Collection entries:

---------------

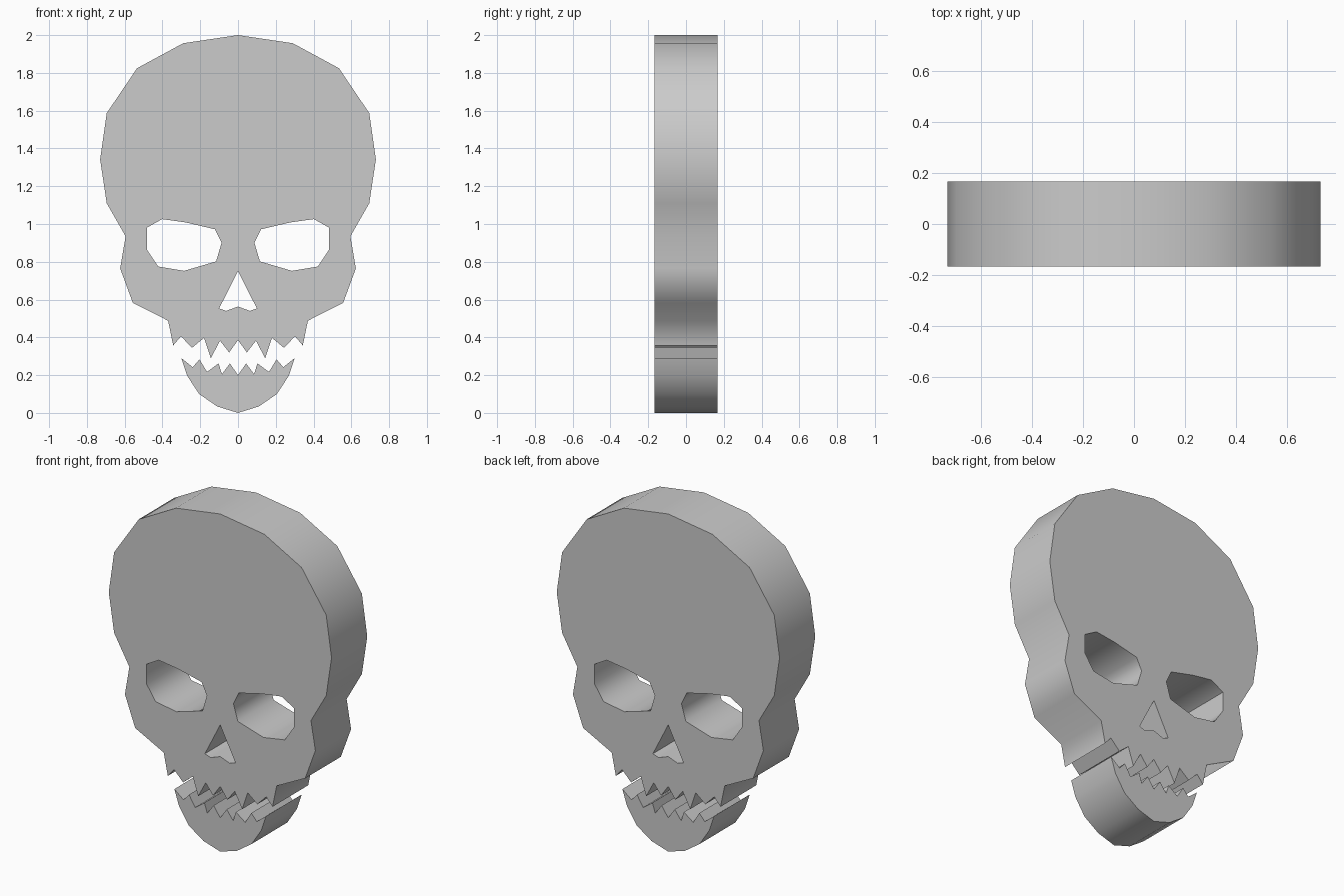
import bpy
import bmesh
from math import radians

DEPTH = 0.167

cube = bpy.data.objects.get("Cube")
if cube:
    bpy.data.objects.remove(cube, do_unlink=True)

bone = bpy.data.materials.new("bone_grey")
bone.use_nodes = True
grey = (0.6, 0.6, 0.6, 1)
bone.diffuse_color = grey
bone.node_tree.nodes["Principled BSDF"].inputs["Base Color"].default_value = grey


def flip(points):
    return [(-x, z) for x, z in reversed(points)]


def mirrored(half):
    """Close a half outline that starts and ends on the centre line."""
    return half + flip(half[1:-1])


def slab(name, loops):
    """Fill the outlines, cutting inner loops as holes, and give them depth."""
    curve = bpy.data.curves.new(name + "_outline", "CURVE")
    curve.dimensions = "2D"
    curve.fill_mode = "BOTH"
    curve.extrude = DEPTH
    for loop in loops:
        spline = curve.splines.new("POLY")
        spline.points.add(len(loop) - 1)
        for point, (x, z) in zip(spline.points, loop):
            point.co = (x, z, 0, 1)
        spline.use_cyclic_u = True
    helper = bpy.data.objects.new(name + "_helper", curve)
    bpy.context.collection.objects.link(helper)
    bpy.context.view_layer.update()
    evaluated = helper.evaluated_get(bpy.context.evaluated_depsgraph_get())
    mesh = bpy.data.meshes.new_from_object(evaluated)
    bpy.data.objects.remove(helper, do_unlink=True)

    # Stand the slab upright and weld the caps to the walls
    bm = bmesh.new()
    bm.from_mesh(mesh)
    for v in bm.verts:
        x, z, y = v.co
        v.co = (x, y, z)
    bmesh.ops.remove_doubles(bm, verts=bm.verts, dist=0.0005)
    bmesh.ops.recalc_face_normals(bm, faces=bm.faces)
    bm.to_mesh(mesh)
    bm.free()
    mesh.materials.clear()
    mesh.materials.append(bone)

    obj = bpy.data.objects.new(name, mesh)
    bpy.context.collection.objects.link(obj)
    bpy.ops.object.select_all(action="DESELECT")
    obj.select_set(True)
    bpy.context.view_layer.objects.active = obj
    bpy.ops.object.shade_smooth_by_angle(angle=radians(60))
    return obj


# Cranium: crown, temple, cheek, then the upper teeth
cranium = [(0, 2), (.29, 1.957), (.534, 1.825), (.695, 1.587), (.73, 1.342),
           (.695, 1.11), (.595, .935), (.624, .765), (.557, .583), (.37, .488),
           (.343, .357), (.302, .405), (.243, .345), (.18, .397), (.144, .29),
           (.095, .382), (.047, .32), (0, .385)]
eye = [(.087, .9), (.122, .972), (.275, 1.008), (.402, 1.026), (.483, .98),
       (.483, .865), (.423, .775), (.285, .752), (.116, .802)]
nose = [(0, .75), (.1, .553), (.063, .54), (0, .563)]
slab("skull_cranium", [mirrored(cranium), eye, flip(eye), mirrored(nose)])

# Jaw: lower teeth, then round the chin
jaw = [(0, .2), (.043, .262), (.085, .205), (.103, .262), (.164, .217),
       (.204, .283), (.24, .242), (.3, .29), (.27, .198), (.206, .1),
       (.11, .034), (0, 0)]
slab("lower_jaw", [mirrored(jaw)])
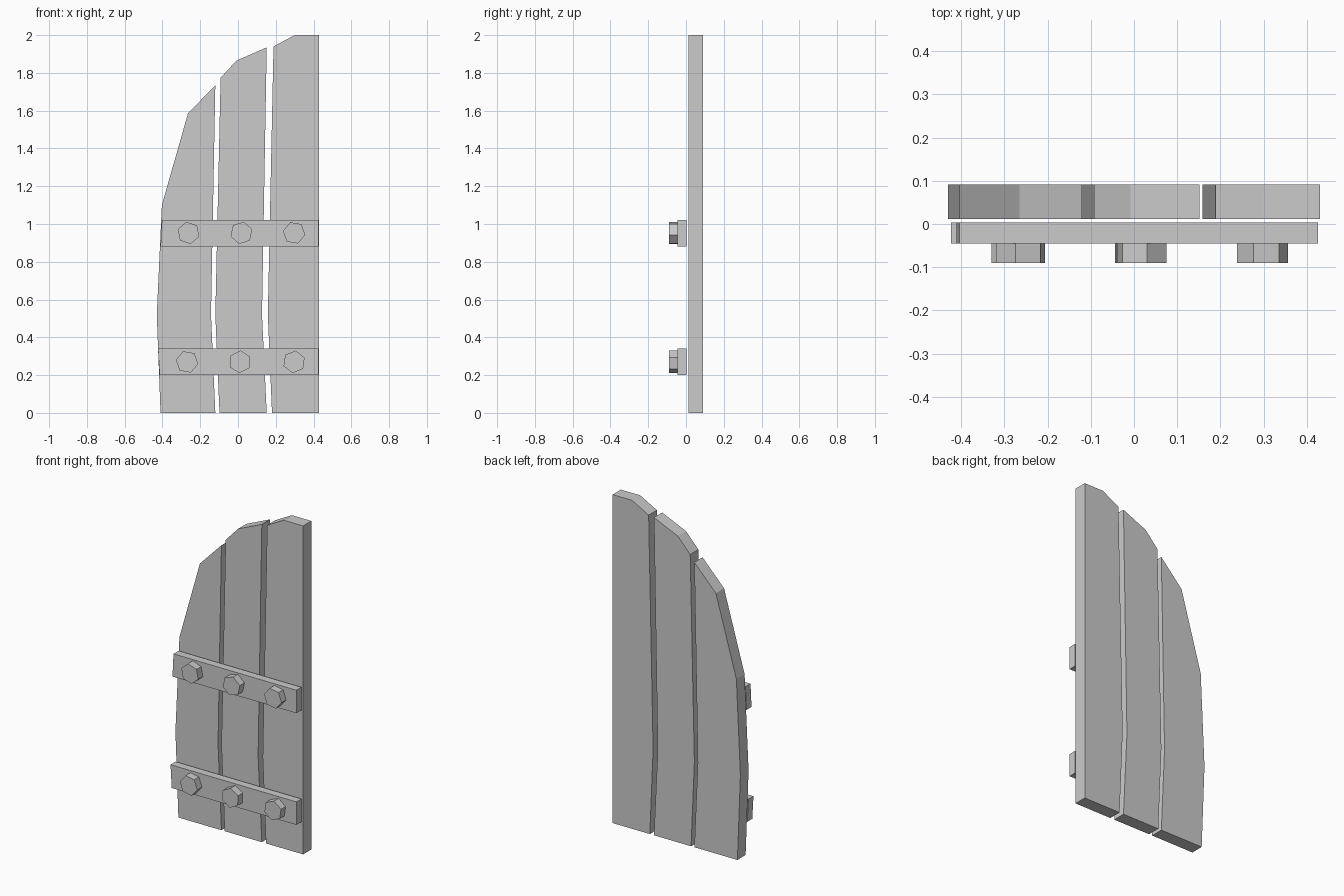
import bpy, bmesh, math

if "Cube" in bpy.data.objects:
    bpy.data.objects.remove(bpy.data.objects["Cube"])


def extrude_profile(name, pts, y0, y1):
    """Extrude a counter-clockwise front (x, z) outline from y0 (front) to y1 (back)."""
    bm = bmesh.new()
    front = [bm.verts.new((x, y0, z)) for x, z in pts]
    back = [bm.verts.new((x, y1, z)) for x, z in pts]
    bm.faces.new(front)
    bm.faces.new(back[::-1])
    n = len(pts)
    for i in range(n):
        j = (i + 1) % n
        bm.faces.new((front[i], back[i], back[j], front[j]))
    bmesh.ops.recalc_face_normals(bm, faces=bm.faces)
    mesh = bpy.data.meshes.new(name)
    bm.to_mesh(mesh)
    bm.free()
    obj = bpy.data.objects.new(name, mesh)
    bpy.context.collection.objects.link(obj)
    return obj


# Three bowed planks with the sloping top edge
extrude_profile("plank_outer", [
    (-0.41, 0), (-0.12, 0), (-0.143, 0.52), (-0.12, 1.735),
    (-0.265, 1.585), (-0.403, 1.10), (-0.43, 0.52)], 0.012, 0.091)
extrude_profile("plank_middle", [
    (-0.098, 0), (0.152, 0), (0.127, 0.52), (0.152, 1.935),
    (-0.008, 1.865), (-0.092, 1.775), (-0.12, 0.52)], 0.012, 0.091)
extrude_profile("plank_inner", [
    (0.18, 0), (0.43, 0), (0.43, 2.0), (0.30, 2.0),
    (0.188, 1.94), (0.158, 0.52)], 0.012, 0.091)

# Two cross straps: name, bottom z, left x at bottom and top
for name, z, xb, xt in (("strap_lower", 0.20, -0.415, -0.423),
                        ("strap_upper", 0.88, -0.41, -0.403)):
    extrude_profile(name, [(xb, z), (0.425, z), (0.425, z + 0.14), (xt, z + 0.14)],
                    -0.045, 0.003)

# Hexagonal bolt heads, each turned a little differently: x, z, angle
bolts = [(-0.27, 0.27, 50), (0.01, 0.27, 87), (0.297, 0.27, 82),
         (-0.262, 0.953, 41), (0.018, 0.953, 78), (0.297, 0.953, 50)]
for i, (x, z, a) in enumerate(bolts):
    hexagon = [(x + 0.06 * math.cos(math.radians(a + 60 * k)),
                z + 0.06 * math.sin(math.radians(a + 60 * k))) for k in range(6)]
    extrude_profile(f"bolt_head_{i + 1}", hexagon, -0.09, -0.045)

---------------

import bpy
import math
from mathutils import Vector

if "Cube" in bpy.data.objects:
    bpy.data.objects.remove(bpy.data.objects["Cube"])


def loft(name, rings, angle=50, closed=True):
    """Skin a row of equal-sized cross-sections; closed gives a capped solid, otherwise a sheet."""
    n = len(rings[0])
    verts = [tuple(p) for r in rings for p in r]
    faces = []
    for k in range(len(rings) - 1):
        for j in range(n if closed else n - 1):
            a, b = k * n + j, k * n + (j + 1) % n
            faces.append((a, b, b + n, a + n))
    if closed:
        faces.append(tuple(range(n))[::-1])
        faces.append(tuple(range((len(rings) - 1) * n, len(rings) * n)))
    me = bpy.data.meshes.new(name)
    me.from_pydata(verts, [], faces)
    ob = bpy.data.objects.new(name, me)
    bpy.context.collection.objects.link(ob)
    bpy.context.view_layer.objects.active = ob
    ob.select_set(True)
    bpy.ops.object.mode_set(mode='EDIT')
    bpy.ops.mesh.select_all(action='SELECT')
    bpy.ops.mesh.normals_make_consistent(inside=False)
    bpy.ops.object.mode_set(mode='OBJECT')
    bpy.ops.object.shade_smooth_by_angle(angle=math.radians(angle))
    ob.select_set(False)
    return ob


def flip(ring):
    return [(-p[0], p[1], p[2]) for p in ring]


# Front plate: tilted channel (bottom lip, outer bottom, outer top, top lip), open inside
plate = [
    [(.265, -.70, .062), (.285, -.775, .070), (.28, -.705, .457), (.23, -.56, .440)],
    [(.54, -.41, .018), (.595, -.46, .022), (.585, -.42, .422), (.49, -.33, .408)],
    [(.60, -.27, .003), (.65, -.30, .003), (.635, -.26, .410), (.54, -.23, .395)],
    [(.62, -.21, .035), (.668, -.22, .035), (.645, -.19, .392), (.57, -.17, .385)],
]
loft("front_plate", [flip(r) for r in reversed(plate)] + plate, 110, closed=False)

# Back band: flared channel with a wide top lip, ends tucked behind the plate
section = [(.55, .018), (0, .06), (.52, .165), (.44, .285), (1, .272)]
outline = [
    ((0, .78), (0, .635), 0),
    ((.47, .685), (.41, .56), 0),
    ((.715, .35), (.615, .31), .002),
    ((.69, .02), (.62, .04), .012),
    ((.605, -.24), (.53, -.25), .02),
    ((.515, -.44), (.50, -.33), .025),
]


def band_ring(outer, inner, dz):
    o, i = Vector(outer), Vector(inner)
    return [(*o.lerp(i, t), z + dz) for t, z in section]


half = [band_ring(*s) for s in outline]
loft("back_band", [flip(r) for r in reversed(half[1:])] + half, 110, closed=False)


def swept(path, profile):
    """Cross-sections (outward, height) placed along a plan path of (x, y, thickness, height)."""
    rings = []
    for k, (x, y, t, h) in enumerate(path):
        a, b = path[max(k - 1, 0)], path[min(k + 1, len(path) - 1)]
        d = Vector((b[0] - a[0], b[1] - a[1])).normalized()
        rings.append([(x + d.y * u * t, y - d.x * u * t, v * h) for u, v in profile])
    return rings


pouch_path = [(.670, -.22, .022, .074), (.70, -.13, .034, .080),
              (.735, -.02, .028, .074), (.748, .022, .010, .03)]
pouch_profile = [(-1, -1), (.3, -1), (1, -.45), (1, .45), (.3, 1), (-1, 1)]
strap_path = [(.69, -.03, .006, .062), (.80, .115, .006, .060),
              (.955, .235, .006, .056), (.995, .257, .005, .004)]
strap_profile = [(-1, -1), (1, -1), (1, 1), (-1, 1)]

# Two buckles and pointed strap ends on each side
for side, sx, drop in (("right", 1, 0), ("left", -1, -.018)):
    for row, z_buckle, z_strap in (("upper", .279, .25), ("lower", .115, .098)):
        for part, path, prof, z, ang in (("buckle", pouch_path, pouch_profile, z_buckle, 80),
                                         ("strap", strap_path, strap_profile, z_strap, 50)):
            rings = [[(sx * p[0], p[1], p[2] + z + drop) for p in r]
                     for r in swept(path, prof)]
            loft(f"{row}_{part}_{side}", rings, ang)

---------------

Collect each line above holding the string "closed".

def loft(name, rings, angle=50, closed=True):
    """Skin a row of equal-sized cross-sections; closed gives a capped solid, otherwise a sheet."""
        for j in range(n if closed else n - 1):
    if closed:
loft("front_plate", [flip(r) for r in reversed(plate)] + plate, 110, closed=False)
loft("back_band", [flip(r) for r in reversed(half[1:])] + half, 110, closed=False)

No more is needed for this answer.